City leaders in Minneapolis envision a reinvention of the popular pedestrian and transit corridor in an effort to maintain it as an economic hub downtown, where 150,000 people work. The shininess of the mall's last makeover, in the 1980s, is fading, and its well-trod granite pavers are cracking, its supporters say.
The city last year held a competition to seek out creative resigns for the mall, and ultimately chose New York-based urban design firm James Corner Field Operations. The firm unveiled a plan for Nicollet from Washington Avenue toward Loring Park. Its features include plans for more trees and gardens along the northern stretch of the mall, an area to be dubbed “Mississippi Woods.” (You can see a nice overview of the plan with photos here.)
But it won't be cheap, so city leaders for several years have been prodding lawmakers for state money.
Gov. Mark Dayton has backed a plan for $20 million in state investment, as part of a much broader bonding bill for capital improvement projects statewide. (The city also aims to raise another $25 million for Nicollet with an assessment levied on property owners near the mall, although details of that proposal haven't been finalized, the Star Tribune notes.)
The new $15,000 study, conducted by St. Paul-based Donjek and Anton Economics, seems to offer ammunition to project supporters. (See a copy of the report posted by the Downtown Journal here.) The report argues that a Nicollet redesign would raise downtown property values and lure new money-spending visitors.
"As our funding request makes its way through the Legislature, these numbers tell the story that the project is well worth the investment,” Minneapolis Mayor Betsy Hodges said in a statement.
But for now, lawmakers are chewing over Dayton's bonding bill, so the Nicollet project's funding is up in the air.
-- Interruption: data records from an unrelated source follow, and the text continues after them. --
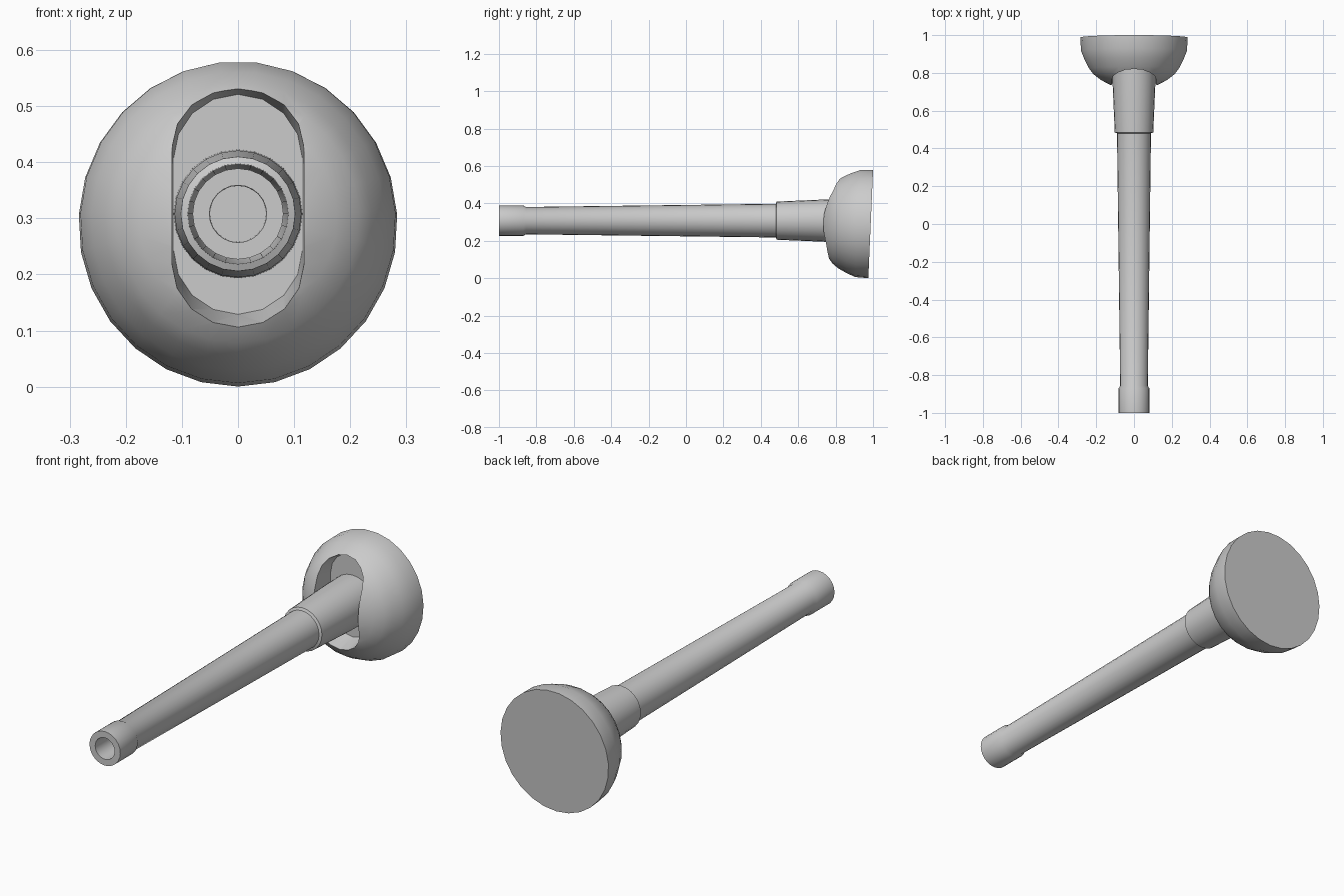
import bpy, bmesh, math
from mathutils import Matrix

if "Cube" in bpy.data.objects:
    bpy.data.objects.remove(bpy.data.objects["Cube"])

grey = bpy.data.materials.new("plain grey")
grey.diffuse_color = (0.6, 0.6, 0.6, 1)
grey.use_nodes = True
grey.node_tree.nodes["Principled BSDF"].inputs["Base Color"].default_value = grey.diffuse_color


def finish(name, bm):
    bmesh.ops.recalc_face_normals(bm, faces=bm.faces[:])
    me = bpy.data.meshes.new(name)
    bm.to_mesh(me)
    bm.free()
    me.materials.append(grey)
    ob = bpy.data.objects.new(name, me)
    bpy.context.collection.objects.link(ob)
    return ob


def loft(name, rings, matrix=Matrix()):
    """Skin a stack of equal-length point rings and cap both ends."""
    bm = bmesh.new()
    loops = [[bm.verts.new(p) for p in ring] for ring in rings]
    for a, b in zip(loops, loops[1:]):
        for i in range(len(a)):
            j = (i + 1) % len(a)
            bm.faces.new((a[i], a[j], b[j], b[i]))
    bm.faces.new(loops[0])
    bm.faces.new(loops[-1])
    bm.transform(matrix)
    return finish(name, bm)


def lathe(name, profile, sides, matrix):
    """Revolve (y, radius) points around the y axis."""
    angles = [2 * math.pi * i / sides for i in range(sides)]
    return loft(name, [[(r * math.sin(a), y, -r * math.cos(a)) for a in angles]
                       for y, r in profile], matrix)


def slot_ring(y, half_w, half_h, zc, steps=8):
    """Upright rounded slot outline at depth y."""
    pts = []
    for sign, start in ((1, 0), (-1, math.pi)):
        for i in range(steps + 1):
            a = start + math.pi * i / steps
            pts.append((half_w * math.cos(a), y,
                        zc + sign * (half_h - half_w) + half_w * math.sin(a)))
    return pts


def smooth(ob):
    bpy.ops.object.select_all(action='DESELECT')
    ob.select_set(True)
    bpy.context.view_layer.objects.active = ob
    bpy.ops.object.shade_smooth_by_angle(angle=math.radians(30))


# Rounded mount, leaning slightly, with a flat back
mount_profile = [(0, 0.29), (-0.07, 0.287), (-0.12, 0.267), (-0.165, 0.243),
                 (-0.195, 0.22), (-0.225, 0.18), (-0.25, 0.13),
                 (-0.27, 0.075), (-0.278, 0.02)]
lean = (Matrix.Translation((0, 0.9875, 0.29))
        @ Matrix.Rotation(math.radians(-2.5), 4, 'X')
        @ Matrix.Diagonal((0.98, 1, 1, 1)))
mount = lathe("rounded_mount", mount_profile, 27, lean)

# Tapered slot cut into the mount
cutter = loft("slot_cutter", [slot_ring(0.60, 0.121, 0.262, 0.329),
                              slot_ring(0.86, 0.115, 0.196, 0.325)])
cutter.hide_render = True
cut = mount.modifiers.new("slot", 'BOOLEAN')
cut.operation = 'DIFFERENCE'
cut.solver = 'EXACT'
cut.object = cutter
bpy.context.view_layer.objects.active = mount
bpy.ops.object.modifier_apply(modifier=cut.name)
bpy.data.objects.remove(cutter)
smooth(mount)

# Barrel: bore, muzzle collar, tapered tube and thicker sleeve
barrel_profile = [(-0.84, 0.050), (-1.0, 0.051), (-1.0, 0.081), (-0.87, 0.081),
                  (-0.855, 0.073), (0.48, 0.090), (0.485, 0.102),
                  (0.74, 0.113), (0.88, 0.115)]
barrel = lathe("barrel", barrel_profile, 24, Matrix.Translation((0, 0, 0.308)))
smooth(barrel)
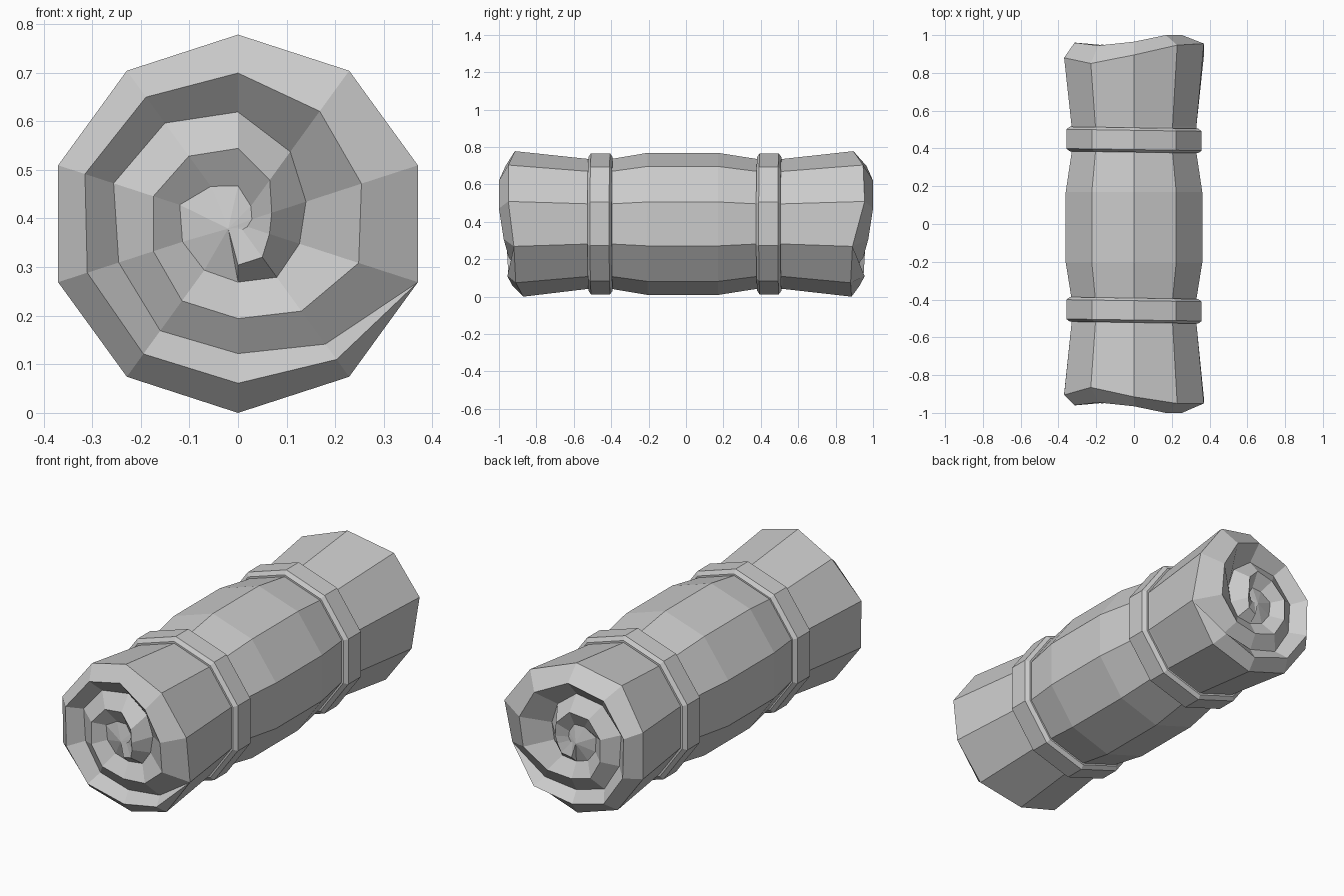
import bpy, bmesh, math

if "Cube" in bpy.data.objects:
    bpy.data.objects.remove(bpy.data.objects["Cube"])

CZ = 0.389      # height of the roll axis
N = 10          # sides


def pos(k, r, y):
    a = math.radians(36 * k)   # k = 0 is the top, going towards +x
    return (r * math.sin(a), y, CZ + r * math.cos(a))


def finish(bm, name):
    bmesh.ops.remove_doubles(bm, verts=bm.verts, dist=0.0005)
    bmesh.ops.recalc_face_normals(bm, faces=bm.faces)
    me = bpy.data.meshes.new(name)
    bm.to_mesh(me)
    bm.free()
    ob = bpy.data.objects.new(name, me)
    bpy.context.collection.objects.link(ob)
    return ob


def bridge(bm, a, b):
    for i in range(N):
        j = (i + 1) % N
        bm.faces.new((a[i], a[j], b[j], b[i]))


def strip(bm, a, b):
    for i in range(min(len(a), len(b)) - 1):
        vs = list(dict.fromkeys((a[i], a[i + 1], b[i + 1], b[i])))
        if len(vs) > 2:
            bm.faces.new(vs)


# spiral radii, stepping clockwise from side 3 where the sheet edge starts
RIDGE = [.389, .345, .328, .331, .326, .331, .322, .31, .286, .267,
         .261, .222, .195, .196, .183, .183, .172, .155, .111, .073,
         .068, .085, .085]
GROOVE = [.389, .306, .267, .272, .258, .269, .256, .23, .183, .147,
          .133, .136, .12]
RIDGE_Y = [.965, 1.0, 1.0, .975, .955, .93, .95, .96, .96, .945]


def rolled_end(bm, outer, s):
    """Spiral of ridges and grooves closing one end of the roll."""
    ring = [outer[(3 + i) % N] for i in range(N + 1)]
    start = ring[0]
    ridge, groove = [start], [start]
    for i in range(1, len(RIDGE)):
        k = (3 + i) % N
        y = RIDGE_Y[k] if i <= 10 else .5 * RIDGE_Y[k] + .47
        ridge.append(bm.verts.new(pos(k, RIDGE[i], s * y)))
    for i in range(1, len(GROOVE)):
        groove.append(bm.verts.new(pos((3 + i) % N, GROOVE[i], s * .895)))
    strip(bm, ring, ridge)              # outer rim
    strip(bm, ridge, groove)            # inside wall of the outer layer
    strip(bm, groove, ridge[10:])       # slope up to the next layer
    # inner layer turns down into a shallow core
    core = [.118, .12, .126, .095, .078, .045, .03, .02, .015, .01]
    inner = [groove[-1]]
    for i, r in enumerate(core):
        inner.append(bm.verts.new(pos((6 + i) % N, r, s * (.90 + .003 * i))))
    strip(bm, ridge[12:], inner)
    mid = bm.verts.new((-.02, s * .93, CZ - .01))
    loop = inner + ridge[22:23]
    for i in range(len(loop) - 1):
        bm.faces.new((loop[i], loop[i + 1], mid))
    bm.faces.new((loop[-1], loop[0], mid))


# bedroll: body loops with uneven ends
bm = bmesh.new()
front_y = [-.915, -.95, -.95, -.92, -.91, -.87, -.885, -.90, -.905, -.865]
back_y = [.895, .947, .955, .89, .88, .885, .885, .88, .88, .85]
loops = [[bm.verts.new(pos(k, .389, front_y[k])) for k in range(N)]]
for y, r in [(-.52, .347), (-.40, .347), (-.205, .38),
             (.17, .38), (.38, .347), (.515, .347)]:
    loops.append([bm.verts.new(pos(k, r, y)) for k in range(N)])
loops.append([bm.verts.new(pos(k, .389, back_y[k])) for k in range(N)])
for a, b in zip(loops, loops[1:]):
    bridge(bm, a, b)
rolled_end(bm, loops[0], -1)
rolled_end(bm, loops[-1], 1)
finish(bm, "bedroll")


# straps: bevelled bands, slightly tilted
def strap(name, yc):
    bm = bmesh.new()
    rings = []
    for dy, r in [(-.065, .34), (-.065, .357), (-.051, .377),
                  (.051, .377), (.065, .357), (.065, .34)]:
        ring = []
        for k in range(N):
            x, y, z = pos(k, r, yc + dy)
            ring.append(bm.verts.new((x, y - .015 * x, z)))
        rings.append(ring)
    for i in range(len(rings)):
        bridge(bm, rings[i], rings[(i + 1) % len(rings)])
    finish(bm, name)


strap("front_strap", -.457)
strap("back_strap", .445)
Rep. Alice Hausman, DFL-St. Paul, a key legislator who chairs the House Capital Investment Committee, said Wednesday she still has concerns about the project, the Star Tribune reports. “In meeting after meeting, I’ve listened and listened, and I can’t tell what the concept is. ... It’s been something of a moving target.”